A Day in the Life of Work: Stick Figure

Warren Corr, 34, Manager of Crayon Manufacturing
Binney & Smith’s Crayola factory, Easton, Pennsylvania

“We’ve been making crayons for 100 years. We’ve gone from having local farmers help out with labeling by hand to running automated labeling machines and high-speed rotary mold machines. But the fundamental ingredients have stayed the same: paraffin wax, color pigment, and a strengthening agent.

“Starting in February and March, we start ramping up to build inventory for the back-to-school shipments in June through early August. It’s anywhere from one-half to three-quarters of our business. If Wal-Mart says they’re going to mark down our 24-count box, Target might counter by marking down our 48 or 64 boxes, and that triggers overtime and weekends for us. Normally, we operate five days a week and make about 12 million sticks a day. Sticks — that’s what we call crayons.

“As with any job, there’s stress. Sometimes you feel as though the wheels are going to fall off. But when you look around the plant and you’re surrounded by crayons, how can you not smile? It brings a sense of levity and gives your spirit a boost. I remember driving home after my first day at work, and I was just laughing to myself in the car.
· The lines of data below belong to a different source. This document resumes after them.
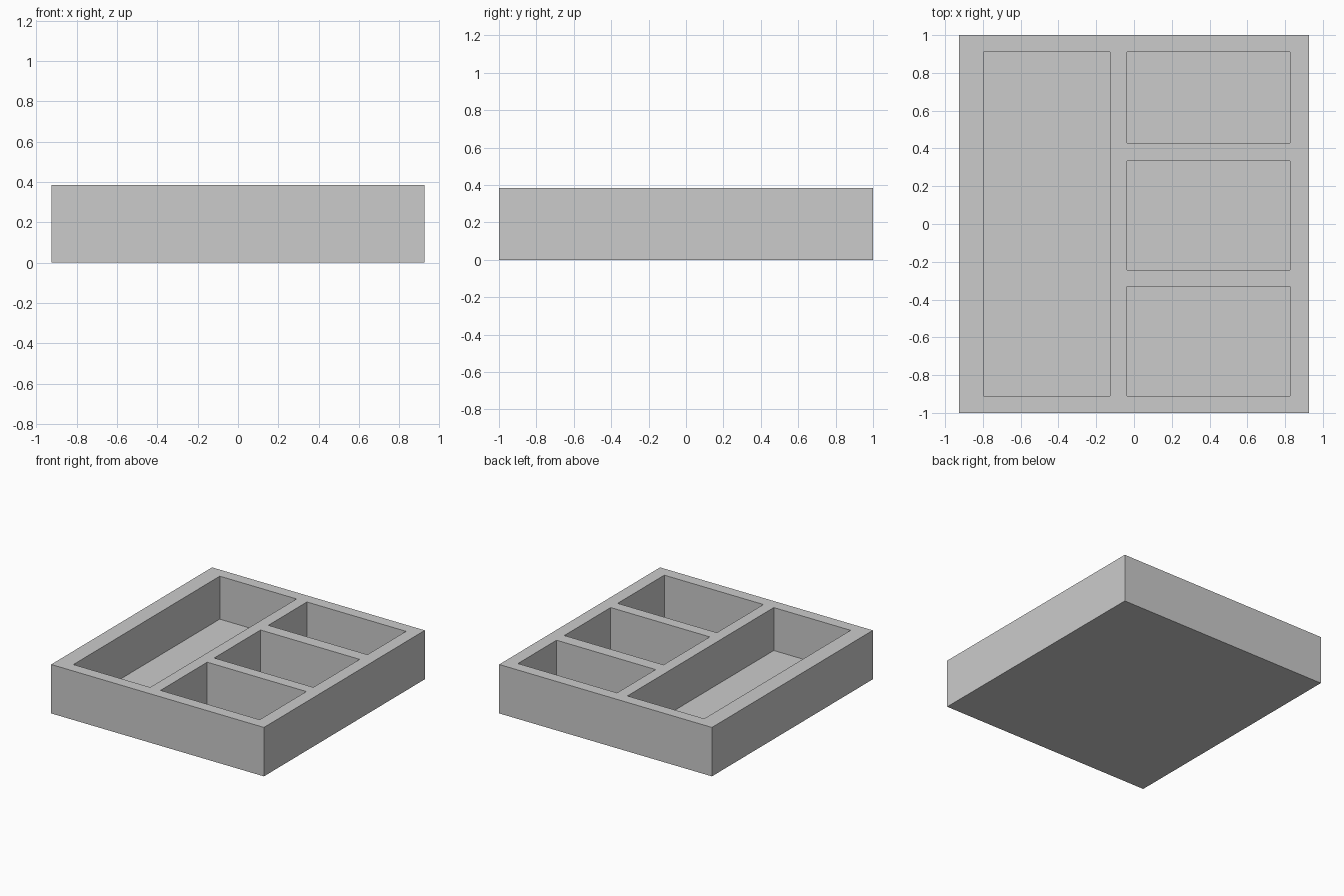
import bpy
import bmesh

if "Cube" in bpy.data.objects:
    bpy.data.objects.remove(bpy.data.objects["Cube"])

HX, HY, H = 0.926, 1.0, 0.385   # outer half sizes and height
FLOOR = 0.047                   # floor thickness
EPS = 1e-6

# pockets as (x0, x1, y0, y1)
POCKETS = [
    (-0.796, -0.127, -0.91, 0.91),
    (-0.037, 0.826, 0.43, 0.91),
    (-0.037, 0.826, -0.243, 0.333),
    (-0.037, 0.826, -0.91, -0.33),
]

grey = bpy.data.materials.new("light grey")
grey.diffuse_color = (0.6, 0.6, 0.6, 1.0)
grey.use_nodes = True
grey.node_tree.nodes["Principled BSDF"].inputs["Base Color"].default_value = grey.diffuse_color


def box(bm, x0, x1, y0, y1, z0, z1):
    verts = bmesh.ops.create_cube(bm, size=1.0)["verts"]
    for v in verts:
        v.co.x = x1 if v.co.x > 0 else x0
        v.co.y = y1 if v.co.y > 0 else y0
        v.co.z = z1 if v.co.z > 0 else z0


def make_object(name, bm):
    mesh = bpy.data.meshes.new(name)
    bm.to_mesh(mesh)
    bm.free()
    mesh.materials.append(grey)
    obj = bpy.data.objects.new(name, mesh)
    bpy.context.collection.objects.link(obj)
    return obj


# solid tray block
bm = bmesh.new()
box(bm, -HX, HX, -HY, HY, 0, H)
tray = make_object("divided_tray", bm)

# compartment cutters
bm = bmesh.new()
for x0, x1, y0, y1 in POCKETS:
    box(bm, x0, x1, y0, y1, FLOOR, H + 0.1)
cutter = make_object("compartment_cutter", bm)
cutter.hide_render = True

# hollow out the compartments
mod = tray.modifiers.new("compartments", 'BOOLEAN')
mod.operation = 'DIFFERENCE'
mod.solver = 'EXACT'
mod.object = cutter
bpy.context.view_layer.objects.active = tray
tray.select_set(True)
bpy.ops.object.modifier_apply(modifier=mod.name)
bpy.data.objects.remove(cutter, do_unlink=True)
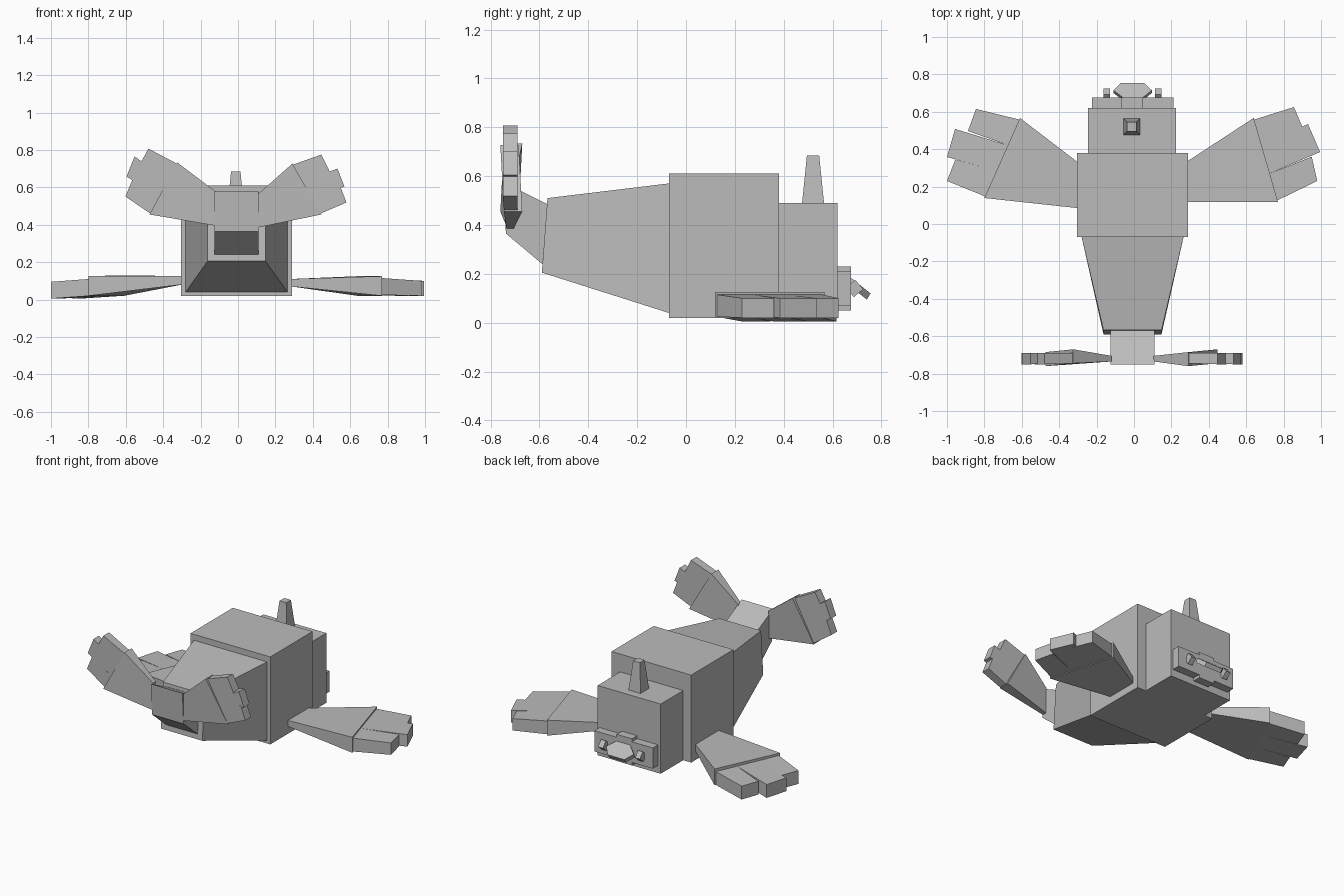
import bpy
import bmesh
from math import radians
from mathutils import Matrix, Vector

cube = bpy.data.objects.get("Cube")
if cube:
    bpy.data.objects.remove(cube)

grey = bpy.data.materials.new("plain_grey")
grey.use_nodes = True
colour = (0.5, 0.5, 0.5, 1)
grey.diffuse_color = colour
grey.node_tree.nodes["Principled BSDF"].inputs["Base Color"].default_value = colour


def loft(name, ring_a, ring_b):
    """Closed flat-faced solid between two matching rings of points."""
    bm = bmesh.new()
    a = [bm.verts.new(p) for p in ring_a]
    b = [bm.verts.new(p) for p in ring_b]
    bm.faces.new(a)
    bm.faces.new(b)
    for i in range(len(a)):
        j = (i + 1) % len(a)
        bm.faces.new((a[i], a[j], b[j], b[i]))
    bmesh.ops.recalc_face_normals(bm, faces=bm.faces)
    mesh = bpy.data.meshes.new(name)
    bm.to_mesh(mesh)
    bm.free()
    mesh.materials.append(grey)
    obj = bpy.data.objects.new(name, mesh)
    bpy.context.collection.objects.link(obj)
    return obj


def ring_y(xs, bottom, top):
    """Rectangle across the body; bottom and top are (y, z)."""
    return [(xs[0], *bottom), (xs[1], *bottom), (xs[1], *top), (xs[0], *top)]


def box(name, xs, ys, zs):
    return loft(name, *[ring_y(xs, (y, zs[0]), (y, zs[1])) for y in ys])


def slab(name, outline, spans, upright):
    """Outline with a thickness span at each corner, flat or upright."""
    def place(p, t):
        return (p[0], t, p[1]) if upright else (p[0], p[1], t)
    return loft(name, [place(p, s[0]) for p, s in zip(outline, spans)],
                [place(p, s[1]) for p, s in zip(outline, spans)])


def limb(name, root, edge, tips, root_span, edge_spans, base_span, tip_span, upright=False):
    """Flaring palm with three square fingers along its outer edge."""
    slab(name + "_palm", [root[0], edge[0], edge[1], root[1]],
         [root_span, *edge_spans, root_span], upright)
    start, end = Vector(edge[0]), Vector(edge[1])
    for i, (tip_a, tip_b) in enumerate(tips):
        base_a = start.lerp(end, 0.02 + i * 0.32)
        base_b = start.lerp(end, 0.34 + i * 0.32)
        slab(f"{name}_finger_{i + 1}", [base_a, tip_a, tip_b, base_b],
             [base_span, tip_span, tip_span, base_span], upright)


# Body, head and tapering tail
box("body", (-0.305, 0.29), (-0.07, 0.38), (0.02, 0.61))
box("head", (-0.245, 0.225), (0.38, 0.62), (0.02, 0.49))
loft("tail_base", ring_y((-0.28, 0.265), (-0.07, 0.04), (-0.07, 0.57)),
     ring_y((-0.163, 0.147), (-0.59, 0.205), (-0.567, 0.51)))
loft("tail_tip", ring_y((-0.125, 0.11), (-0.588, 0.24), (-0.567, 0.485)),
     ring_y((-0.125, 0.11), (-0.737, 0.365), (-0.75, 0.577)))

# Horn
def square(half, z):
    return [(-0.012 + sx * half, 0.52 + sy * half, z)
            for sx, sy in ((-1, -1), (1, -1), (1, 1), (-1, 1))]

loft("horn", square(0.046, 0.48), square(0.025, 0.685))

# Muzzle plate, eyes and sloping six-sided beak
box("muzzle_plate", (-0.225, 0.21), (0.62, 0.675), (0.07, 0.21))
box("muzzle_centre", (-0.07, 0.045), (0.62, 0.675), (0.05, 0.23))
for side, x in (("right", -0.145), ("left", 0.13)):
    eye = box(side + "_eye", (-0.018, 0.018), (-0.025, 0.025), (-0.025, 0.025))
    eye.matrix_world = Matrix.Translation((x, 0.69, 0.14)) @ Matrix.Rotation(radians(40), 4, "X")

beak = [(-0.05, 0.67), (-0.11, 0.715), (-0.07, 0.755), (0.055, 0.755), (0.095, 0.715), (0.04, 0.67)]
slopes = [0.12 - 0.8 * (y - 0.755) for x, y in beak]
loft("beak", [(x, y, z) for (x, y), z in zip(beak, slopes)],
     [(x, y - 0.015, z - 0.025) for (x, y), z in zip(beak, slopes)])

# Front flippers
limb("right_flipper", ((-0.3, 0.33), (-0.3, 0.085)), ((-0.61, 0.567), (-0.8, 0.139)),
     (((-0.845, 0.615), (-0.888, 0.497)), ((-0.957, 0.508), (-1, 0.358)),
      ((-0.955, 0.345), (-1, 0.23))),
     (0.08, 0.125), ((0.02, 0.13), (0.02, 0.125)), (0.02, 0.11), (0.005, 0.095))
limb("left_flipper", ((0.285, 0.335), (0.285, 0.118)), ((0.64, 0.567), (0.77, 0.118)),
     (((0.855, 0.625), (0.91, 0.497)), ((0.93, 0.535), (0.995, 0.385)),
      ((0.95, 0.36), (0.98, 0.23))),
     (0.07, 0.11), ((0.02, 0.125), (0.02, 0.125)), (0.025, 0.115), (0.02, 0.1))

# Upright tail flukes
limb("right_fluke", ((-0.12, 0.578), (-0.12, 0.395)), ((-0.325, 0.733), (-0.473, 0.455)),
     (((-0.479, 0.807), (-0.532, 0.711)), ((-0.553, 0.765), (-0.596, 0.658)),
      ((-0.564, 0.642), (-0.602, 0.551))),
     (-0.735, -0.705), ((-0.745, -0.67), (-0.76, -0.685)), (-0.745, -0.69), (-0.75, -0.69), True)
limb("left_fluke", ((0.105, 0.562), (0.105, 0.385)), ((0.291, 0.727), (0.446, 0.455)),
     (((0.446, 0.775), (0.495, 0.674)), ((0.532, 0.7), (0.569, 0.604)),
      ((0.545, 0.61), (0.58, 0.519))),
     (-0.735, -0.705), ((-0.76, -0.685), (-0.745, -0.67)), (-0.745, -0.69), (-0.75, -0.69), True)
When I got home, my wife asked, ‘So how was it? What did you do today?’ And I said, ‘I colored, and I broke crayons. It was great.’ “